== Supplied information ==
____
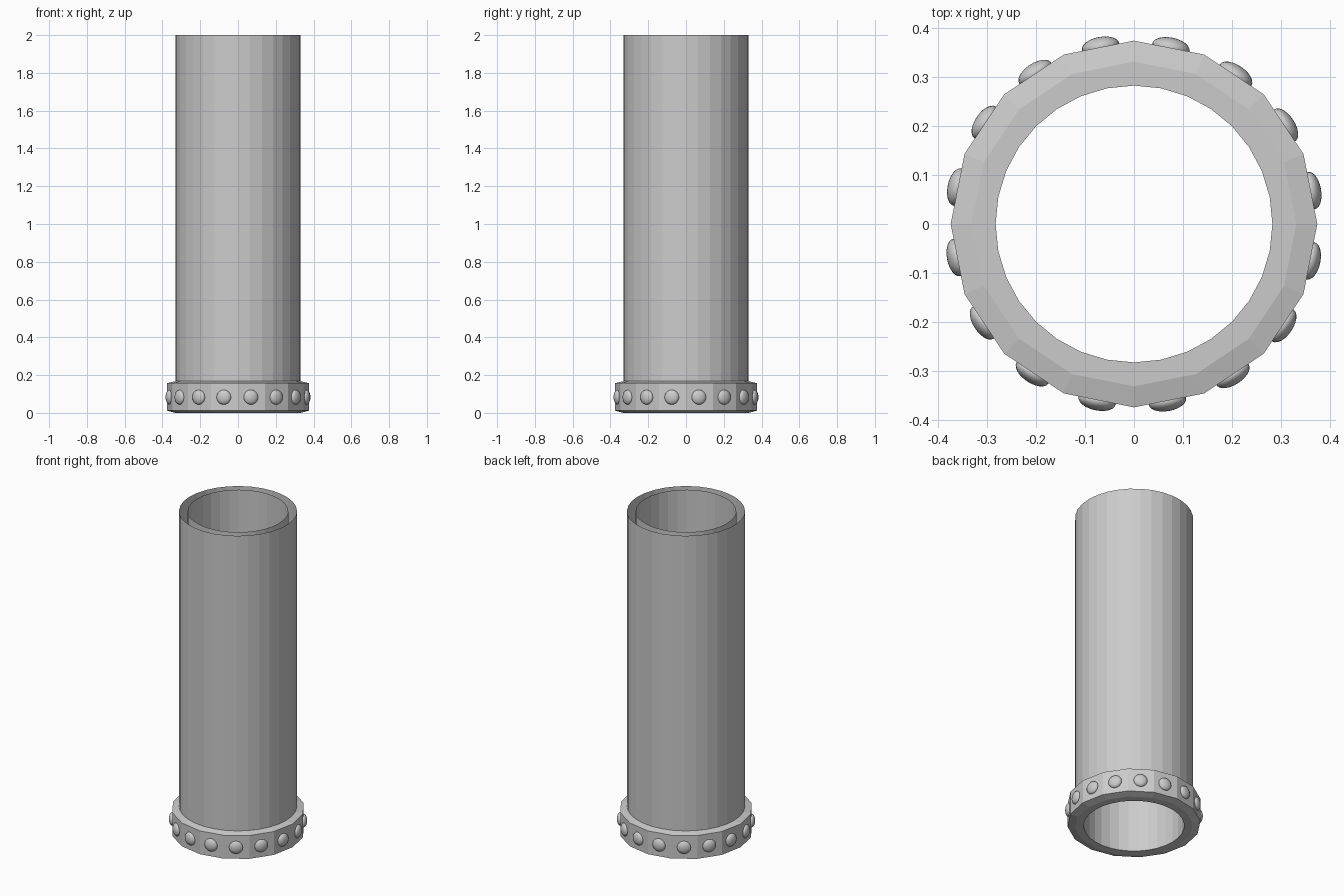
import bpy, bmesh, math
from mathutils import Matrix

cube = bpy.data.objects.get("Cube")
if cube:
    bpy.data.objects.remove(cube)

grey = bpy.data.materials.new("light grey metal")
grey.use_nodes = True
grey.diffuse_color = (0.6, 0.6, 0.6, 1)
grey.node_tree.nodes["Principled BSDF"].inputs["Base Color"].default_value = (0.6, 0.6, 0.6, 1)

PIPE_R, BORE_R, COLLAR_R = 0.332, 0.283, 0.375
COLLAR_H, HEIGHT = 0.168, 2.0


def finish(bm, name):
    mesh = bpy.data.meshes.new(name)
    bm.to_mesh(mesh)
    bm.free()
    mesh.materials.append(grey)
    obj = bpy.data.objects.new(name, mesh)
    bpy.context.collection.objects.link(obj)
    return obj


def ring(bm, radius, z, sides):
    return [bm.verts.new((radius * math.cos(i * math.tau / sides),
                          radius * math.sin(i * math.tau / sides), z))
            for i in range(sides)]


def bridge(bm, a, b):
    """Join two rings; the second may have a multiple of the first's sides."""
    n, m = len(a), len(b)
    step = m // n
    for i in range(n):
        far = [b[(i * step + k) % m] for k in range(step, -1, -1)]
        bm.faces.new([a[i], a[(i + 1) % n]] + far)


def tube(name, radius, bottom, inward=False):
    bm = bmesh.new()
    low, high = ring(bm, radius, bottom, 32), ring(bm, radius, HEIGHT, 32)
    if inward:
        low, high = high, low
    bridge(bm, low, high)
    return finish(bm, name)


# Two thin walls with an open gap between them at the top
tube("outer_wall", PIPE_R, COLLAR_H)
tube("inner_wall", BORE_R, 0, inward=True)

# Sixteen-sided collar with shallow sloped shoulders
bm = bmesh.new()
top_hole = ring(bm, BORE_R, COLLAR_H, 32)
top_inner = ring(bm, PIPE_R, COLLAR_H, 16)
top_outer = ring(bm, COLLAR_R, 0.157, 16)
low_outer = ring(bm, COLLAR_R, 0.012, 16)
low_inner = ring(bm, PIPE_R, 0, 16)
low_hole = ring(bm, BORE_R, 0, 32)
bridge(bm, top_inner, top_hole)
bridge(bm, top_outer, top_inner)
bridge(bm, low_outer, top_outer)
bridge(bm, low_inner, low_outer)
bridge(bm, low_inner, low_hole)
for f in bm.faces:
    f.normal_update()
    if f.normal.z < -0.9 and f.calc_center_median().z > 0.1 or \
       f.normal.z > 0.9 and f.calc_center_median().z < 0.1:
        f.normal_flip()
finish(bm, "collar")

# Flattened round rivets, one on each collar face
bm = bmesh.new()
for i in range(16):
    turn = Matrix.Rotation(math.radians(22.5 * i + 10.7), 4, 'Z')
    place = Matrix.Translation((0.369, 0, 0.083))
    squash = Matrix.Diagonal((0.02, 0.039, 0.039, 1))
    lay = Matrix.Rotation(math.pi / 2, 4, 'Y')
    bmesh.ops.create_uvsphere(bm, u_segments=20, v_segments=12, radius=1,
                              matrix=turn @ place @ squash @ lay)
for f in bm.faces:
    f.smooth = True
finish(bm, "rivets")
____
== Exercise aim ==
All of the data, minus its pictures, should be repeated exactly.

== Your solution ==
import bpy, bmesh, math
from mathutils import Matrix

cube = bpy.data.objects.get("Cube")
if cube:
    bpy.data.objects.remove(cube)

grey = bpy.data.materials.new("light grey metal")
grey.use_nodes = True
grey.diffuse_color = (0.6, 0.6, 0.6, 1)
grey.node_tree.nodes["Principled BSDF"].inputs["Base Color"].default_value = (0.6, 0.6, 0.6, 1)

PIPE_R, BORE_R, COLLAR_R = 0.332, 0.283, 0.375
COLLAR_H, HEIGHT = 0.168, 2.0


def finish(bm, name):
    mesh = bpy.data.meshes.new(name)
    bm.to_mesh(mesh)
    bm.free()
    mesh.materials.append(grey)
    obj = bpy.data.objects.new(name, mesh)
    bpy.context.collection.objects.link(obj)
    return obj


def ring(bm, radius, z, sides):
    return [bm.verts.new((radius * math.cos(i * math.tau / sides),
                          radius * math.sin(i * math.tau / sides), z))
            for i in range(sides)]


def bridge(bm, a, b):
    """Join two rings; the second may have a multiple of the first's sides."""
    n, m = len(a), len(b)
    step = m // n
    for i in range(n):
        far = [b[(i * step + k) % m] for k in range(step, -1, -1)]
        bm.faces.new([a[i], a[(i + 1) % n]] + far)


def tube(name, radius, bottom, inward=False):
    bm = bmesh.new()
    low, high = ring(bm, radius, bottom, 32), ring(bm, radius, HEIGHT, 32)
    if inward:
        low, high = high, low
    bridge(bm, low, high)
    return finish(bm, name)


# Two thin walls with an open gap between them at the top
tube("outer_wall", PIPE_R, COLLAR_H)
tube("inner_wall", BORE_R, 0, inward=True)

# Sixteen-sided collar with shallow sloped shoulders
bm = bmesh.new()
top_hole = ring(bm, BORE_R, COLLAR_H, 32)
top_inner = ring(bm, PIPE_R, COLLAR_H, 16)
top_outer = ring(bm, COLLAR_R, 0.157, 16)
low_outer = ring(bm, COLLAR_R, 0.012, 16)
low_inner = ring(bm, PIPE_R, 0, 16)
low_hole = ring(bm, BORE_R, 0, 32)
bridge(bm, top_inner, top_hole)
bridge(bm, top_outer, top_inner)
bridge(bm, low_outer, top_outer)
bridge(bm, low_inner, low_outer)
bridge(bm, low_inner, low_hole)
for f in bm.faces:
    f.normal_update()
    if f.normal.z < -0.9 and f.calc_center_median().z > 0.1 or \
       f.normal.z > 0.9 and f.calc_center_median().z < 0.1:
        f.normal_flip()
finish(bm, "collar")

# Flattened round rivets, one on each collar face
bm = bmesh.new()
for i in range(16):
    turn = Matrix.Rotation(math.radians(22.5 * i + 10.7), 4, 'Z')
    place = Matrix.Translation((0.369, 0, 0.083))
    squash = Matrix.Diagonal((0.02, 0.039, 0.039, 1))
    lay = Matrix.Rotation(math.pi / 2, 4, 'Y')
    bmesh.ops.create_uvsphere(bm, u_segments=20, v_segments=12, radius=1,
                              matrix=turn @ place @ squash @ lay)
for f in bm.faces:
    f.smooth = True
finish(bm, "rivets")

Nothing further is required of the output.